CARTER: He has advanced the VA reform agenda. That really started under President Obama, but it's essentially contracting out for more VA care in 2014. They were purchasing 10 percent of their appointments in the private sector. Now that figure is about 35 percent. So they're increasingly relying on the private sector. That's a key part of the president's agenda. He's also implemented a lot of the accountability reforms that President Trump wanted. Accountability is essentially allowing the government to more easily fire civil servants, and he's done that and pleased the president's base that way. And so, you know, in some ways, the only one who really suffers here if Shulkin goes is the president and his agenda. And it's hard to see how anyone other than a caretaker comes in in the next year.

GREENE: Can you help me understand this debate over shifting some care to private providers? You say that Shulkin has been doing that to an extent. There are some critics of the president who are suggesting that if he removes him, the person who comes in is likely going to be someone who is going to push much harder to move much more care to the private sector, and there are a lot of people who - you know, especially Democrats - who are deeply concerned about that.

CARTER: So the VA is this unusual animal. It, for one, is an agency that really hasn't outsourced a lot of its activity like other agencies have done. Second, it delivers this massive amount of health care. It's got 300,000 or so health care employees who care for roughly 9 million veterans. And as much as the Republican Party is pro-veteran, this amount of government involved in health care is anathema. And so the fight is over how much of that gets done by the government versus how much gets purchased by the private sector. And Shulkin has moved deliberately and slowly towards purchasing more.
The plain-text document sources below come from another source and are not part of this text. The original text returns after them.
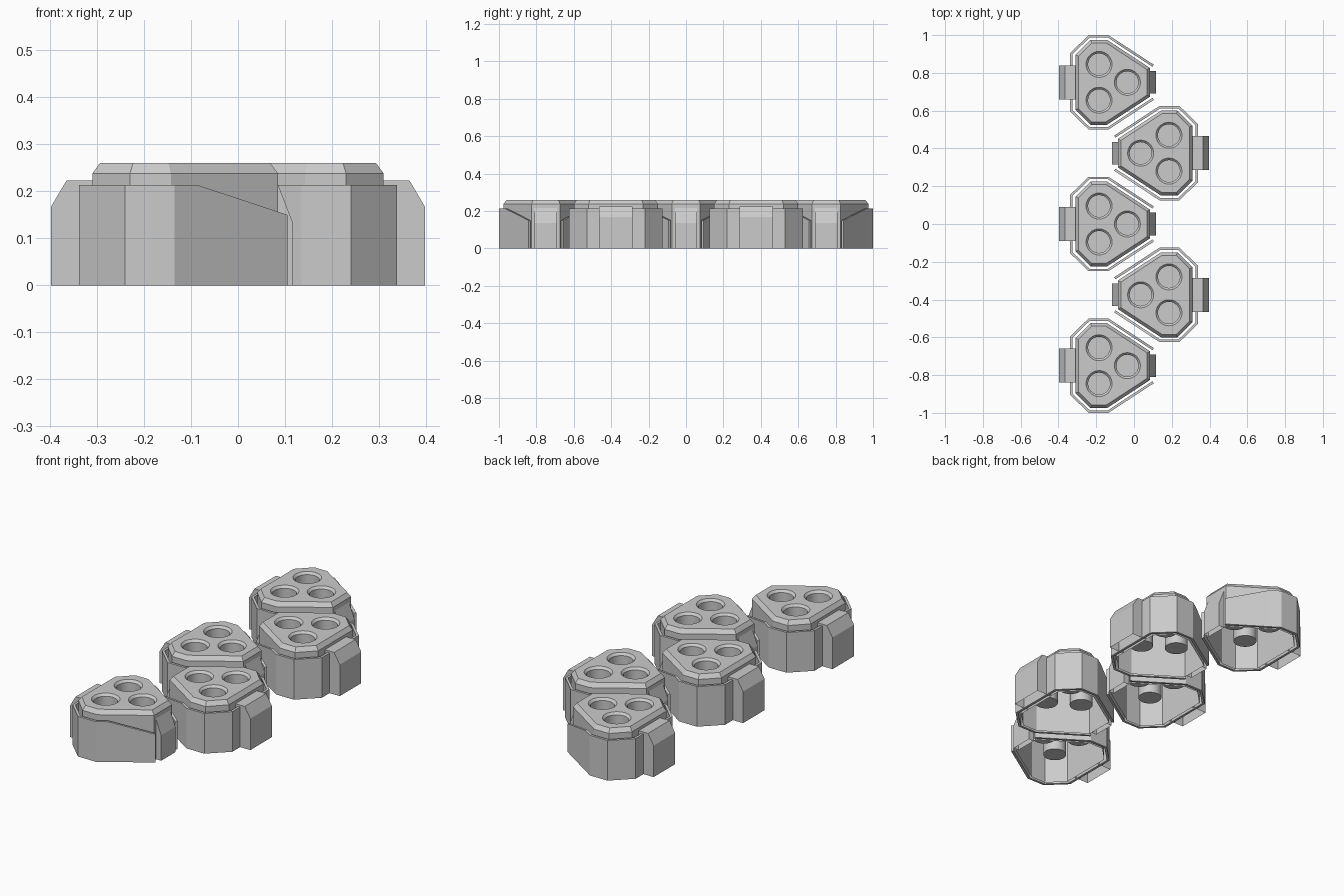
import bpy, bmesh, math
from mathutils import Vector

if "Cube" in bpy.data.objects:
    bpy.data.objects.remove(bpy.data.objects["Cube"])

SEG = 32
HOLES = [(-0.185, 0.095), (-0.185, -0.095), (-0.035, 0.0)]


def sym(half):
    """Mirror a half outline (y > 0) across the x axis."""
    return half + [(x, -y, *r) for x, y, *r in reversed(half)]


def offset(pts, d, closed):
    """Mitred offset to the right of a path running from +x round the back."""
    n, out = len(pts), []
    for i in range(n):
        p = Vector(pts[i][:2])
        a = Vector(pts[i - 1][:2]) if closed or i > 0 else None
        b = Vector(pts[(i + 1) % n][:2]) if closed or i < n - 1 else None
        dirs = [v.normalized() for v in ((p - a) if a else None, (b - p) if b else None) if v]
        norms = [Vector((-v.y, v.x)) for v in dirs]   # inward for this winding
        m = sum(norms, Vector((0, 0))).normalized()
        out.append(p + m * d / m.dot(norms[0]))
    return out


def finish(name, bm, flip, y):
    for v in bm.verts:
        v.co.x *= flip
    bmesh.ops.recalc_face_normals(bm, faces=bm.faces)
    top = max(bm.faces, key=lambda f: f.calc_center_median().z)
    top.normal_update()
    if top.normal.z < 0:
        bmesh.ops.reverse_faces(bm, faces=bm.faces)
    me = bpy.data.meshes.new(name)
    bm.to_mesh(me)
    bm.free()
    ob = bpy.data.objects.new(name, me)
    ob.location.y = y
    bpy.context.collection.objects.link(ob)
    return ob


def ring(bm, pts, z):
    return [bm.verts.new((p[0], p[1], z)) for p in pts]


def bridge(bm, a, b):
    n = len(a)
    for i in range(n):
        j = (i + 1) % n
        bm.faces.new((a[i], a[j], b[j], b[i]))


def circle(c, r):
    return [(c[0] + r * math.cos(2 * math.pi * i / SEG),
             c[1] + r * math.sin(2 * math.pi * i / SEG)) for i in range(SEG)]


def body(flip, y):
    # hollow body: walls, bevelled cap and three closed cups
    bm = bmesh.new()
    outline = sym([(0.085, 0.076), (-0.143, 0.225), (-0.23, 0.225), (-0.31, 0.145)])
    rings = [ring(bm, outline, 0.0), ring(bm, outline, 0.238),
             ring(bm, offset(outline, 0.016, True), 0.26)]
    bridge(bm, rings[0], rings[1])
    bridge(bm, rings[1], rings[2])
    loops = [rings[2]]
    for c in HOLES:
        r = [ring(bm, circle(c, rad), z)
             for rad, z in ((0.069, 0.26), (0.058, 0.248), (0.058, 0.09))]
        bridge(bm, r[0], r[1])
        bridge(bm, r[1], r[2])
        bm.faces.new(r[2])
        loops.append(r[0])
    edges = [bm.edges.get((l[i - 1], l[i])) for l in loops for i in range(len(l))]
    bmesh.ops.triangle_fill(bm, edges=edges, use_beauty=True, use_dissolve=False)
    ob = finish("cup_body", bm, flip, y)
    bpy.ops.object.select_all(action='DESELECT')
    ob.select_set(True)
    bpy.context.view_layer.objects.active = ob
    bpy.ops.object.shade_smooth_by_angle(angle=math.radians(25))


def shell(flip, y):
    # thin surrounding wall, open at the narrow end with sloping arms
    bm = bmesh.new()
    path = sym([(0.105, 0.093, 0.15), (-0.085, 0.217, 0.213), (-0.135, 0.25, 0.213),
                (-0.24, 0.25, 0.213), (-0.338, 0.155, 0.213)])
    inner = offset(path, 0.013, False)
    secs = []
    for (x, yy, h), q in zip(path, inner):
        secs.append([bm.verts.new(c) for c in
                     ((x, yy, 0), (x, yy, h), (q.x, q.y, h), (q.x, q.y, 0))])
    for a, b in zip(secs, secs[1:]):
        bridge(bm, a, b)
    bm.faces.new(secs[0])
    bm.faces.new(secs[-1])
    finish("outer_shell", bm, flip, y)


def tab(name, prof, half, flip, y):
    # side tab, open underneath
    bm = bmesh.new()
    a = [bm.verts.new((x, -half, z)) for x, z in prof]
    b = [bm.verts.new((x, half, z)) for x, z in prof]
    for i in range(len(prof) - 1):
        bm.faces.new((a[i], a[i + 1], b[i + 1], b[i]))
    bm.faces.new(a)
    bm.faces.new(b)
    finish(name, bm, flip, y)


# five interlocking units, alternating left and right
for i in range(5):
    y, flip = 0.75 - 0.375 * i, (1 if i % 2 == 0 else -1)
    body(flip, y)
    shell(flip, y)
    tab("back_tab", [(-0.398, 0), (-0.398, 0.167), (-0.365, 0.223),
                     (-0.31, 0.223), (-0.31, 0)], 0.09, flip, y)
    tab("front_tab", [(0.116, 0), (0.116, 0.135), (0.085, 0.215), (0.085, 0)],
        0.06, flip, y)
But the president's close allies would really like to contract out all of the VA, if not a substantial part of it.

GREENE: Phillip Carter is the director of the Military, Veterans, and Society Program at the Center for a New American Security. Thanks a lot.

CARTER: Thank you.